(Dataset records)

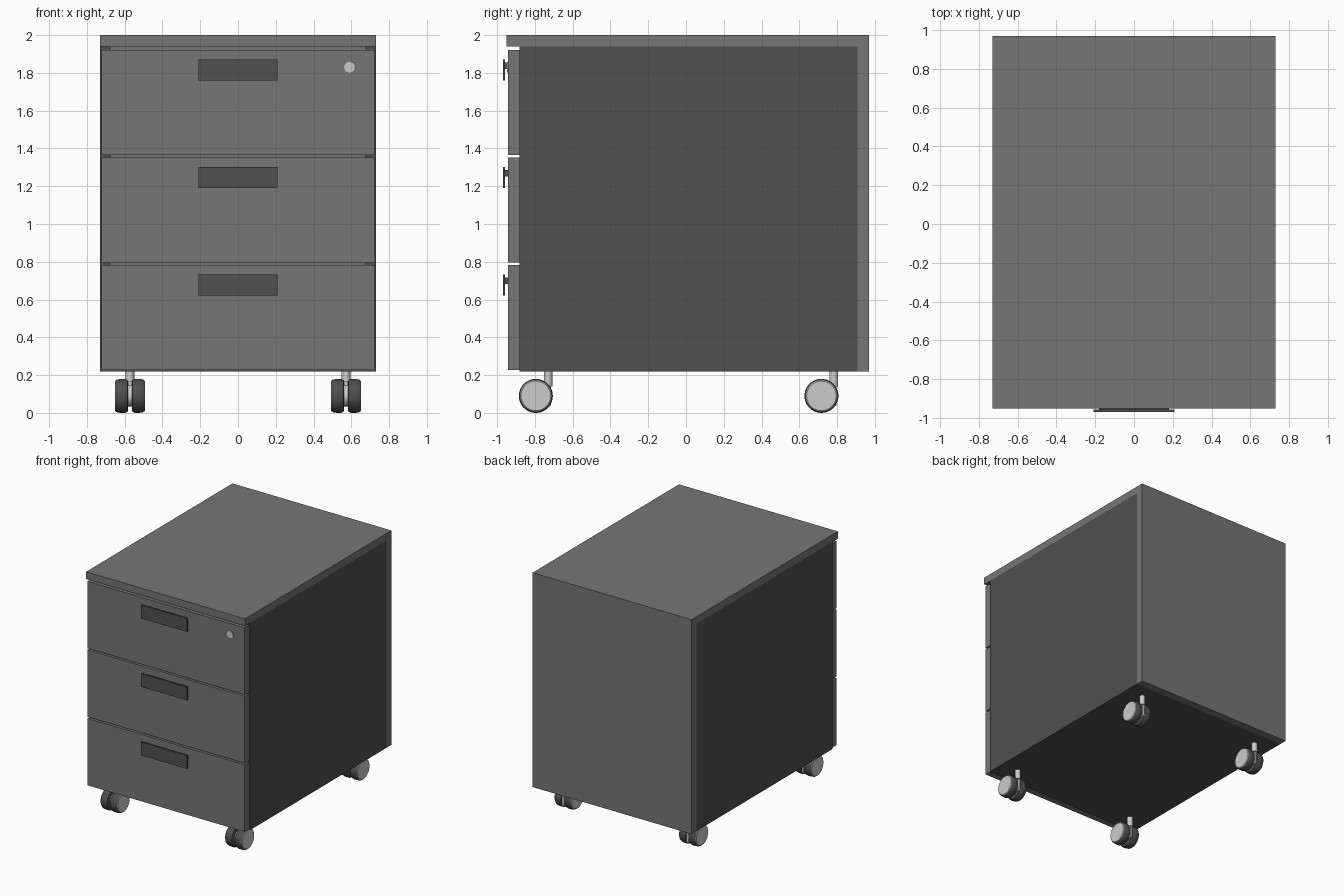
import bpy, bmesh, math
from mathutils import Matrix

if "Cube" in bpy.data.objects:
    bpy.data.objects.remove(bpy.data.objects["Cube"])


def material(name, v):
    m = bpy.data.materials.new(name)
    m.diffuse_color = (v, v, v, 1)
    m.use_nodes = True
    m.node_tree.nodes["Principled BSDF"].inputs["Base Color"].default_value = m.diffuse_color
    return m


PANEL = material("panel_grey", 0.18)
DARK = material("dark_grey", 0.08)
METAL = material("pale_metal", 0.55)


def finish(name, bm, mat, smooth=False):
    bmesh.ops.recalc_face_normals(bm, faces=bm.faces[:])
    me = bpy.data.meshes.new(name)
    bm.to_mesh(me)
    bm.free()
    ob = bpy.data.objects.new(name, me)
    bpy.context.collection.objects.link(ob)
    me.materials.append(mat)
    if smooth:
        bpy.ops.object.select_all(action='DESELECT')
        bpy.context.view_layer.objects.active = ob
        ob.select_set(True)
        bpy.ops.object.shade_smooth_by_angle(angle=math.radians(35))
    return ob


def box(name, x, y, z, mat):
    """Box from (min, max) ranges."""
    bm = bmesh.new()
    bmesh.ops.create_cube(bm, size=1)
    for v in bm.verts:
        v.co = [(r[0] + r[1]) / 2 + c * (r[1] - r[0]) for c, r in zip(v.co, (x, y, z))]
    return finish(name, bm, mat)


def lathe(name, profile, axis, loc, mat, steps=40):
    """Revolve (radius, height) points around the given axis."""
    bm = bmesh.new()
    vs = [bm.verts.new((r, 0, h)) for r, h in profile]
    edges = [bm.edges.new(p) for p in zip(vs, vs[1:])]
    bmesh.ops.spin(bm, geom=vs + edges, cent=(0, 0, 0), axis=(0, 0, 1),
                   angle=2 * math.pi, steps=steps)
    bmesh.ops.remove_doubles(bm, verts=bm.verts[:], dist=1e-4)
    turn = {'X': Matrix.Rotation(math.pi / 2, 4, 'Y'),
            '-X': Matrix.Rotation(-math.pi / 2, 4, 'Y'),
            '-Y': Matrix.Rotation(math.pi / 2, 4, 'X'),
            'Z': Matrix.Identity(4)}[axis]
    bm.transform(Matrix.Translation(loc) @ turn)
    return finish(name, bm, mat, True)


# Carcass
W = 0.73
box("top_panel", (-W, W), (-0.95, 0.97), (1.94, 2.0), PANEL)
box("back_panel", (-W, W), (0.908, 0.97), (0.22, 1.94), PANEL)
box("bottom_panel", (-W, W), (-0.882, 0.908), (0.22, 0.278), DARK)
for side, s in (("left", -1), ("right", 1)):
    box(side + "_panel", sorted((s * W, s * 0.675)), (-0.882, 0.908), (0.278, 1.94), DARK)

# Drawer fronts with plate handles
for i in range(3):
    top = 1.92 - i * 0.569
    box(f"drawer_front_{i + 1}", (-0.722, 0.722), (-0.943, -0.882), (top - 0.556, top), PANEL)
    box(f"handle_plate_{i + 1}", (-0.21, 0.21), (-0.97, -0.957), (top - 0.16, top - 0.05), DARK)
    box(f"handle_stem_{i + 1}", (-0.18, 0.18), (-0.957, -0.943), (top - 0.10, top - 0.065), DARK)

# Lock on the top drawer
lathe("lock", [(0, 0), (0.028, 0), (0.028, 0.008), (0, 0.008)], '-Y', (0.59, -0.94, 1.83), METAL, 24)

# Twin-wheel casters, wheel trailing toward the front of each stem
wheel = [(0, 0.01), (0.076, 0.01), (0.085, 0.014), (0.09, 0.026), (0.09, 0.05), (0.087, 0.068), (0.082, 0.076)]
cap = [(0.082, 0.076), (0.078, 0.079), (0, 0.079)]
for end, y in (("front", -0.73), ("rear", 0.782)):
    for side, x in (("left", -0.572), ("right", 0.572)):
        tag = f"{end}_{side}"
        c = (x, y - 0.065, 0.09)
        lathe(tag + "_caster_stem", [(0, 0.14), (0.023, 0.14), (0.023, 0.22), (0, 0.22)], 'Z', (x, y, 0), METAL, 20)
        lathe(tag + "_caster_hub", [(0, -0.012), (0.055, -0.012), (0.055, 0.012), (0, 0.012)], 'X', c, METAL)
        box(tag + "_caster_fork", (x - 0.008, x + 0.008), (y - 0.065, y + 0.015), (0.04, 0.17), METAL)
        for n, axis in (("inner", '-X'), ("outer", 'X')):
            lathe(f"{tag}_{n}_wheel", wheel, axis, c, DARK)
            lathe(f"{tag}_{n}_wheel_cap", cap, axis, c, METAL)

=== EXERCISE PROMPT ===
Go through the records above and count every line that includes "Rotation". Give the number and nothing else.

=== SOLUTION BELOW ===
3